%%

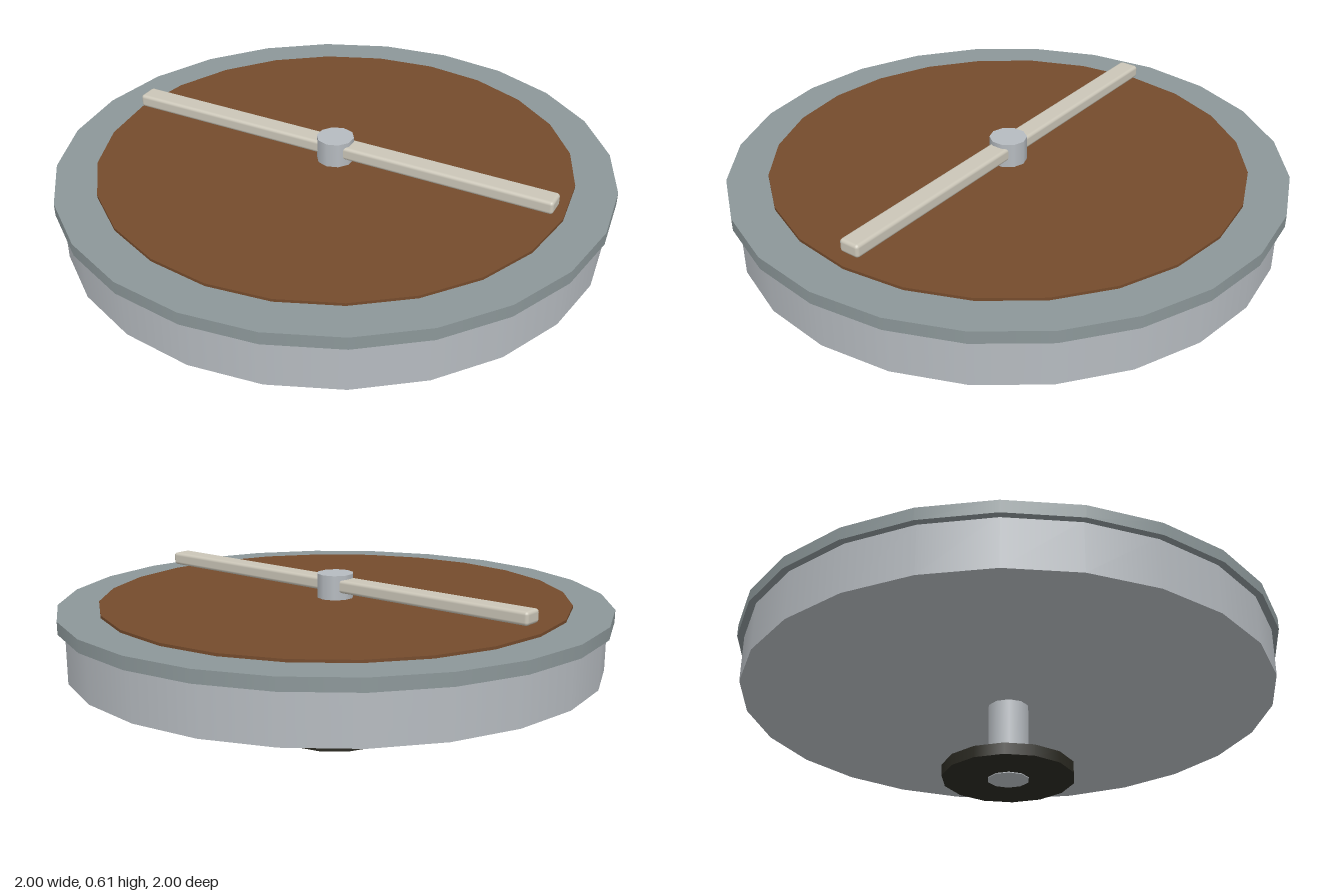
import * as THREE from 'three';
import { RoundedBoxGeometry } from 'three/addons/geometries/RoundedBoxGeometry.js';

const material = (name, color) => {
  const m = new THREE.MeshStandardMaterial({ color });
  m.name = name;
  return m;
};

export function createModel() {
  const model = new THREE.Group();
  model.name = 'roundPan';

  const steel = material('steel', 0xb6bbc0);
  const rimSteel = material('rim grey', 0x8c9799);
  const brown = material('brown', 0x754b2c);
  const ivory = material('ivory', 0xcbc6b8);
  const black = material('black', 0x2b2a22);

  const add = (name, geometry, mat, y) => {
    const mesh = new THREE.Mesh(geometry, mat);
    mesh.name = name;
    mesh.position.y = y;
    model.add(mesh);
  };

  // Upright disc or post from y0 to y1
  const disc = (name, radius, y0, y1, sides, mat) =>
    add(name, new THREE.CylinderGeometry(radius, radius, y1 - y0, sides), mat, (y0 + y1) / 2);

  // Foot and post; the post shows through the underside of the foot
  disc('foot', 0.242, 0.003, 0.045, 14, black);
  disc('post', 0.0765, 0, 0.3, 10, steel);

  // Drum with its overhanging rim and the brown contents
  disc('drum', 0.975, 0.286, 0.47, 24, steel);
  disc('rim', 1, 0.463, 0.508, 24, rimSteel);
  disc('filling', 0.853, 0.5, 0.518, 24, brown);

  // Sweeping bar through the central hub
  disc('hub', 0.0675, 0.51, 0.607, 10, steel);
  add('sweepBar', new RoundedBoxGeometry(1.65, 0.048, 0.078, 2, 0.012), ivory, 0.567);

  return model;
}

%%

__What you will do__.
Could you repeat all of the entries exactly, without the pictures?

__Result of the exercise__.
import * as THREE from 'three';
import { RoundedBoxGeometry } from 'three/addons/geometries/RoundedBoxGeometry.js';

const material = (name, color) => {
  const m = new THREE.MeshStandardMaterial({ color });
  m.name = name;
  return m;
};

export function createModel() {
  const model = new THREE.Group();
  model.name = 'roundPan';

  const steel = material('steel', 0xb6bbc0);
  const rimSteel = material('rim grey', 0x8c9799);
  const brown = material('brown', 0x754b2c);
  const ivory = material('ivory', 0xcbc6b8);
  const black = material('black', 0x2b2a22);

  const add = (name, geometry, mat, y) => {
    const mesh = new THREE.Mesh(geometry, mat);
    mesh.name = name;
    mesh.position.y = y;
    model.add(mesh);
  };

  // Upright disc or post from y0 to y1
  const disc = (name, radius, y0, y1, sides, mat) =>
    add(name, new THREE.CylinderGeometry(radius, radius, y1 - y0, sides), mat, (y0 + y1) / 2);

  // Foot and post; the post shows through the underside of the foot
  disc('foot', 0.242, 0.003, 0.045, 14, black);
  disc('post', 0.0765, 0, 0.3, 10, steel);

  // Drum with its overhanging rim and the brown contents
  disc('drum', 0.975, 0.286, 0.47, 24, steel);
  disc('rim', 1, 0.463, 0.508, 24, rimSteel);
  disc('filling', 0.853, 0.5, 0.518, 24, brown);

  // Sweeping bar through the central hub
  disc('hub', 0.0675, 0.51, 0.607, 10, steel);
  add('sweepBar', new RoundedBoxGeometry(1.65, 0.048, 0.078, 2, 0.012), ivory, 0.567);

  return model;
}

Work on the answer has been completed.